WORK TO COMPLETE ->
Across the entries below, determine how many lines include the word "link". State only the resulting number.

══ PROVIDED RECORDS

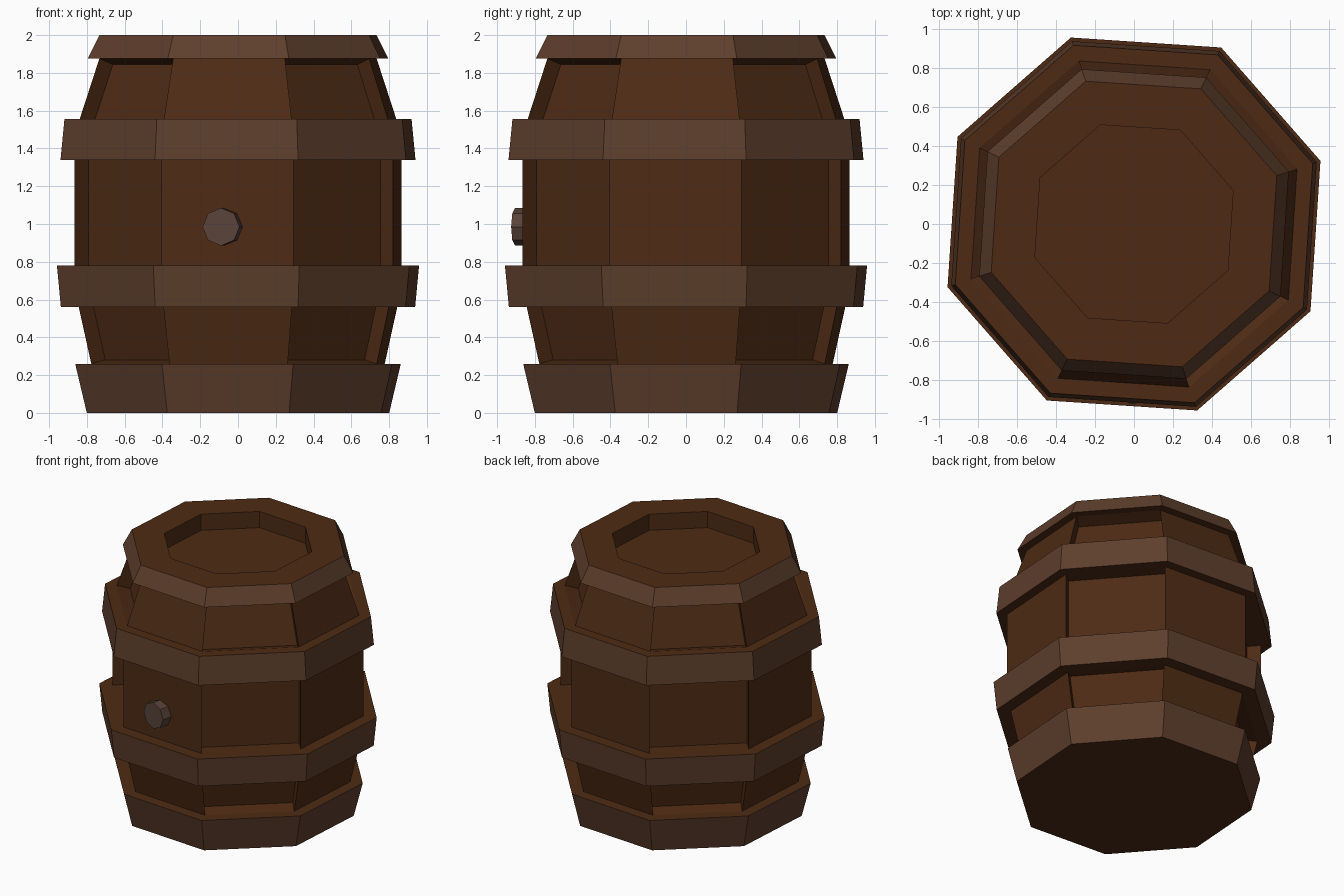
import bpy, bmesh
from math import radians, cos, sin
from mathutils import Vector

if "Cube" in bpy.data.objects:
    bpy.data.objects.remove(bpy.data.objects["Cube"])

SIDES, PHASE, RECESS = 8, 18.7, 0.1


def material(name, rgb):
    m = bpy.data.materials.new(name)
    m.diffuse_color = (*rgb, 1)
    m.use_nodes = True
    m.node_tree.nodes["Principled BSDF"].inputs["Base Color"].default_value = m.diffuse_color
    return m


wood = material("wood", (0.076, 0.024, 0.007))
band = material("band", (0.11, 0.048, 0.025))
bung_mat = material("bung", (0.10, 0.055, 0.04))

# Barrel profile from base to lid: radius, height, kind of the segment above it
profile = [
    (0.845, 0.00, "hoop"), (0.91, 0.26, "ledge"),
    (0.82, 0.26, "stave"), (0.89, 0.56, "ledge"),
    (0.99, 0.56, "hoop"), (1.012, 0.78, "ledge"),
    (0.915, 0.78, "stave"), (0.915, 1.34, "ledge"),
    (0.992, 1.34, "hoop"), (0.97, 1.555, "ledge"),
    (0.885, 1.555, "stave"), (0.775, 1.875, "ledge"),
    (0.84, 1.875, "hoop"), (0.775, 2.00, "ledge"),
    (0.538, 2.00, "ledge"), (0.538, 1.875, "end"),
]

bm = bmesh.new()
rings = []
for r, z, _ in profile:
    angles = [radians(PHASE + 360 / SIDES * k) for k in range(SIDES)]
    rings.append([bm.verts.new((r * cos(a), r * sin(a), z)) for a in angles])

# Walls of the barrel; remember the diagonal staves
sunken = []
for i in range(len(profile) - 1):
    low, high, kind = rings[i], rings[i + 1], profile[i][2]
    for k in range(SIDES):
        n = (k + 1) % SIDES
        f = bm.faces.new((low[k], low[n], high[n], high[k]))
        f.material_index = int(kind == "hoop")
        if kind == "stave" and k % 2 == 0:
            sunken.append(f)

# Base and recessed lid
bm.faces.new(rings[0][::-1])
bm.faces.new(rings[-1])
bm.normal_update()

# Push the diagonal staves inward
for f in bmesh.ops.extrude_discrete_faces(bm, faces=sunken)["faces"]:
    f.normal_update()
    bmesh.ops.translate(bm, verts=f.verts, vec=-f.normal * RECESS)
bmesh.ops.recalc_face_normals(bm, faces=bm.faces)

mesh = bpy.data.meshes.new("barrel_body")
bm.to_mesh(mesh)
bm.free()
mesh.materials.append(wood)
mesh.materials.append(band)
body = bpy.data.objects.new("barrel_body", mesh)
bpy.context.collection.objects.link(body)

# Bung plugged into the front stave
out = Vector((cos(radians(258)), sin(radians(258)), 0))
length = 0.16
bpy.ops.mesh.primitive_cylinder_add(
    vertices=8, radius=0.1, depth=length,
    location=Vector((-0.09, -0.905, 0.985)) - out * length / 2,
    rotation=out.to_track_quat("Z", "Y").to_euler())
bung = bpy.context.object
bung.name = "bung"
bung.data.materials.append(bung_mat)
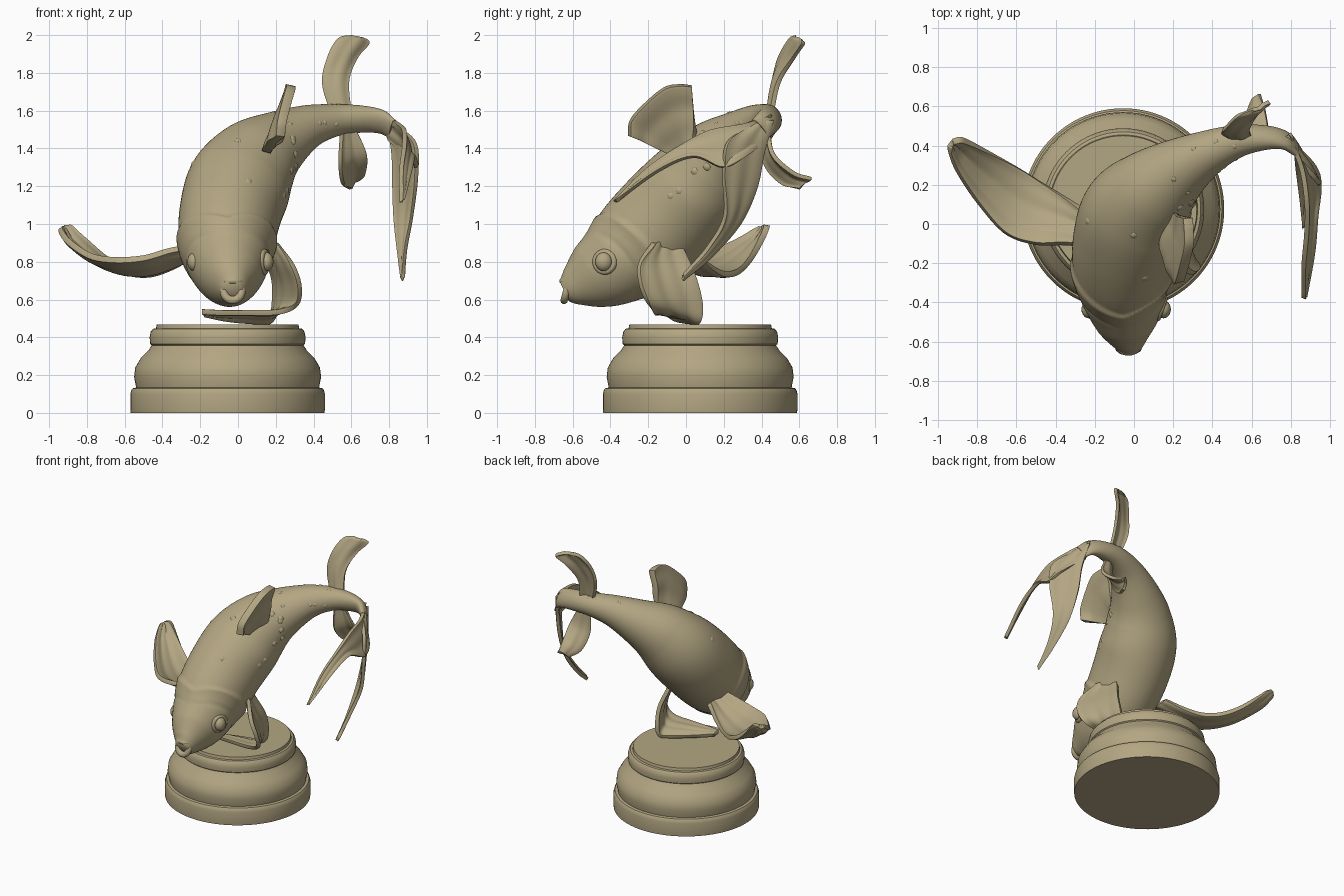
import bpy, bmesh, math, random
from mathutils import Vector as V

if "Cube" in bpy.data.objects:
    bpy.data.objects.remove(bpy.data.objects["Cube"])

random.seed(4)
TAN = bpy.data.materials.new("antique_tan")
TAN.diffuse_color = (0.45, 0.38, 0.225, 1)
TAN.use_nodes = True
TAN.node_tree.nodes["Principled BSDF"].inputs["Base Color"].default_value = TAN.diffuse_color


def finish(ob, angle=40):
    ob.data.materials.append(TAN)
    bpy.ops.object.select_all(action='DESELECT')
    ob.select_set(True)
    bpy.context.view_layer.objects.active = ob
    bpy.ops.object.shade_smooth_by_angle(angle=math.radians(angle))
    return ob


def grid_object(name, rows, closed, caps=False, thick=0, angle=40):
    """Skin a list of point rows; closed joins each row into a ring."""
    bm = bmesh.new()
    g = [[bm.verts.new(p) for p in r] for r in rows]
    n = len(rows[0])
    for a, b in zip(g, g[1:]):
        for j in range(n if closed else n - 1):
            k = (j + 1) % n
            bm.faces.new((a[j], a[k], b[k], b[j]))
    if caps:
        bm.faces.new(g[0])
        bm.faces.new(g[-1])
    bmesh.ops.recalc_face_normals(bm, faces=bm.faces)
    me = bpy.data.meshes.new(name)
    bm.to_mesh(me)
    bm.free()
    ob = bpy.data.objects.new(name, me)
    bpy.context.collection.objects.link(ob)
    finish(ob, angle)
    if thick:
        s = ob.modifiers.new("thickness", 'SOLIDIFY')
        s.thickness = thick
        s.offset = 0
        b = ob.modifiers.new("soft_edge", 'BEVEL')
        b.width = thick * 0.35
        b.segments = 2
        b.limit_method = 'ANGLE'
        b.angle_limit = math.radians(60)
    return ob


def spline(pts, t):
    """Catmull-Rom through equal-length vectors, t from 0 to len-1."""
    i = min(int(t), len(pts) - 2)
    f = t - i
    p1, p2 = pts[i], pts[i + 1]
    p0 = pts[i - 1] if i else [2 * a - b for a, b in zip(p1, p2)]
    p3 = pts[i + 2] if i + 2 < len(pts) else [2 * b - a for a, b in zip(p1, p2)]
    return [0.5 * (2 * b + (c - a) * f + (2 * a - 5 * b + 4 * c - d) * f * f
                   + (3 * b - a - 3 * c + d) * f ** 3)
            for a, b, c, d in zip(p0, p1, p2, p3)]


# Turned pedestal
prof = [(.513, 0), (.515, .02), (.515, .10), (.510, .12), (.503, .13), (.484, .134),
        (.495, .19), (.489, .24), (.46, .29), (.42, .33), (.402, .358), (.41, .365),
        (.413, .4), (.407, .43), (.395, .445), (.379, .448), (.375, .468)]
rings = [[(-.055 + r * math.cos(a), .075 + r * math.sin(a), z)
          for a in (k * math.tau / 96 for k in range(96))] for r, z in prof]
grid_object("pedestal", rings, True, caps=True, angle=35)

# Fish body: centre x y z, half width, half height along the curved spine
SPINE = [(-.03, -.645, .645, .055, .06), (-.03, -.595, .668, .092, .108),
         (-.04, -.50, .718, .16, .178), (-.05, -.38, .79, .214, .228),
         (-.06, -.24, .90, .252, .27), (-.04, -.08, 1.06, .27, .28),
         (.01, .06, 1.21, .275, .265), (.10, .17, 1.34, .235, .22),
         (.22, .27, 1.435, .175, .165), (.37, .36, 1.515, .12, .115),
         (.52, .42, 1.55, .085, .085), (.66, .44, 1.555, .06, .075),
         (.76, .43, 1.54, .04, .07), (.82, .39, 1.50, .025, .065)]
LAST = len(SPINE) - 1


def body_point(t, ang):
    c = spline(SPINE, t)
    tan = (V(spline(SPINE, min(t + .05, LAST))[:3]) - V(spline(SPINE, max(t - .05, 0))[:3])).normalized()
    w = max(0, 1 - abs(t - 7) / 3)
    up = V((.3 * w, -.5 - .2 * w, .85 - .25 * w))
    up = (up - tan * up.dot(tan)).normalized()
    side = tan.cross(up)
    # raised gill cover with a stepped rear edge, swept back on the flanks
    d = t - (3.35 + .75 * abs(math.cos(ang)))
    s = 1.0
    if -.9 < d <= 0:
        s += .05 * ((d + .9) / .9) ** 2
    elif 0 < d < .16:
        s += .05 * (1 - d / .16)
    # shallow crease ahead of the gill
    s -= .025 * math.exp(-((d + .75) / .1) ** 2) * abs(math.cos(ang))
    return V(c[:3]) + side * math.cos(ang) * c[3] * s + up * math.sin(ang) * c[4] * s


N = LAST * 18
rings = [[body_point(LAST * i / N, math.tau * k / 64) for k in range(64)] for i in range(N + 1)]
grid_object("fish_body", rings, True, caps=True, angle=70)


def ball(name, loc, scale, seg=20):
    bpy.ops.mesh.primitive_uv_sphere_add(segments=seg, ring_count=seg // 2, location=loc)
    ob = bpy.context.object
    ob.name = name
    ob.scale = scale
    return finish(ob, 80)


def ring(name, loc, rot, r, minor, scale=(1, 1, 1)):
    bpy.ops.mesh.primitive_torus_add(location=loc, rotation=rot, major_radius=r, minor_radius=minor,
                                     major_segments=32, minor_segments=10)
    ob = bpy.context.object
    ob.name = name
    ob.scale = scale
    return finish(ob, 80)


# Scattered low scale bumps, mostly sunk into the back and flanks
for i in range(22):
    t, a = random.uniform(4.6, 10.5), random.uniform(.05, 3.1)
    p = body_point(t, a)
    c = V(spline(SPINE, t)[:3])
    r = .03 if t < 8 else .02
    ball("scale_bump", p + (c - p).normalized() * r * .8, (r, r, r), 12)

# Eyes with lids, and pouting lips
for sx, nm in ((1, "right"), (-1, "left")):
    x = -.04 + sx * .19
    ball(nm + "_eye", (x, -.435, .80), (.038, .046, .05))
    ring(nm + "_eyelid", (x - sx * .012, -.43, .80), (0, math.pi / 2, sx * -.35), .052, .017)
ring("lips", (-.028, -.632, .645), (math.radians(75), 0, 0), .045, .02, (1.05, 1.1, 1))
ball("upper_lip", (-.028, -.638, .698), (.055, .033, .022))


def fin(name, pairs, bow=0.02, rays=5, thick=.024):
    """Fin surface between two edge curves with a bowed, softly rayed section."""
    data = [a + b for a, b in pairs]
    nu, nv = 36, 20
    pts = []
    for i in range(nu + 1):
        p = spline(data, (len(data) - 1) * i / nu)
        pts.append((V(p[:3]), V(p[3:])))
    rows = []
    for i, (a, b) in enumerate(pts):
        a2, b2 = pts[min(i + 1, nu)]
        a1, b1 = pts[max(i - 1, 0)]
        n = (b - a).cross(a2 + b2 - a1 - b1)
        n = n.normalized() if n.length > 1e-9 else V((0, 0, 1))
        k = min(1, (b - a).length / .15)
        rows.append([a.lerp(b, j / nv) + n * k * (bow * math.sin(math.pi * j / nv)
                     + .0025 * math.sin(math.tau * rays * j / nv)) for j in range(nv + 1)])
    return grid_object(name, rows, False, thick=thick, angle=60)


# Each pair gives the two fin edges at one station
fin("left_pectoral_fin", [((-.24, -.11, .88), (-.24, .06, .84)), ((-.36, -.1, .86), (-.36, .14, .77)),
    ((-.50, -.1, .82), (-.47, .21, .735)), ((-.65, -.05, .81), (-.58, .28, .75)),
    ((-.78, .09, .83), (-.70, .345, .82)), ((-.89, .25, .90), (-.82, .405, .93)),
    ((-.935, .35, .955), (-.88, .428, .99)), ((-.94, .39, .98), (-.92, .42, .99))], -.03, 3, .032)
fin("right_pectoral_fin", [((.21, -.17, .90), (.13, -.05, .92)), ((.285, -.245, .79), (.15, .0, .83)),
    ((.325, -.24, .68), (.19, .055, .70)), ((.315, -.2, .58), (.19, .085, .57)),
    ((.22, -.17, .535), (.17, .075, .485)), ((.05, -.16, .53), (.07, .02, .483)),
    ((-.1, -.15, .53), (-.06, -.05, .495)), ((-.19, -.13, .535), (-.18, -.09, .52))], .015, 3, .028)
fin("dorsal_fin", [((.15, -.10, 1.38), (.225, -.30, 1.465)), ((.16, -.06, 1.40), (.235, -.29, 1.55)),
    ((.18, -.02, 1.42), (.26, -.2, 1.65)), ((.20, .01, 1.43), (.28, -.11, 1.72)),
    ((.215, .04, 1.44), (.28, -.03, 1.735)), ((.225, .05, 1.45), (.275, .03, 1.73))], .012, 2, .05)
fin("upper_hind_fin", [((.50, .44, 1.57), (.60, .45, 1.57)), ((.45, .47, 1.74), (.585, .49, 1.75)),
    ((.47, .495, 1.87), (.63, .57, 1.88)), ((.525, .55, 1.97), (.69, .62, 1.955)),
    ((.60, .585, 1.99), (.66, .61, 1.98))], .02, 2)
fin("lower_hind_fin", [((.55, .40, 1.51), (.62, .43, 1.51)), ((.54, .41, 1.33), (.68, .46, 1.37)),
    ((.555, .50, 1.215), (.67, .57, 1.27)), ((.60, .60, 1.185), (.64, .665, 1.24))], .02, 2)
fin("upper_tail_lobe", [((.78, .45, 1.58), (.80, .42, 1.44)), ((.85, .30, 1.53), (.92, .29, 1.34)),
    ((.88, .12, 1.495), (.945, .19, 1.30)), ((.88, -.04, 1.41), (.93, .04, 1.355)),
    ((.865, -.21, 1.29), (.915, -.14, 1.285)), ((.865, -.38, 1.12), (.875, -.365, 1.125))], .005, 2)
fin("lower_tail_lobe", [((.79, .46, 1.55), (.83, .34, 1.52)), ((.82, .41, 1.38), (.935, .22, 1.43)),
    ((.825, .37, 1.19), (.945, .20, 1.26)), ((.83, .28, 1.00), (.92, .205, 1.04)),
    ((.85, .12, .82), (.89, .12, .88)), ((.865, -.02, .705), (.875, -.01, .73))], .005, 2)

════

TASK ANSWER ->
2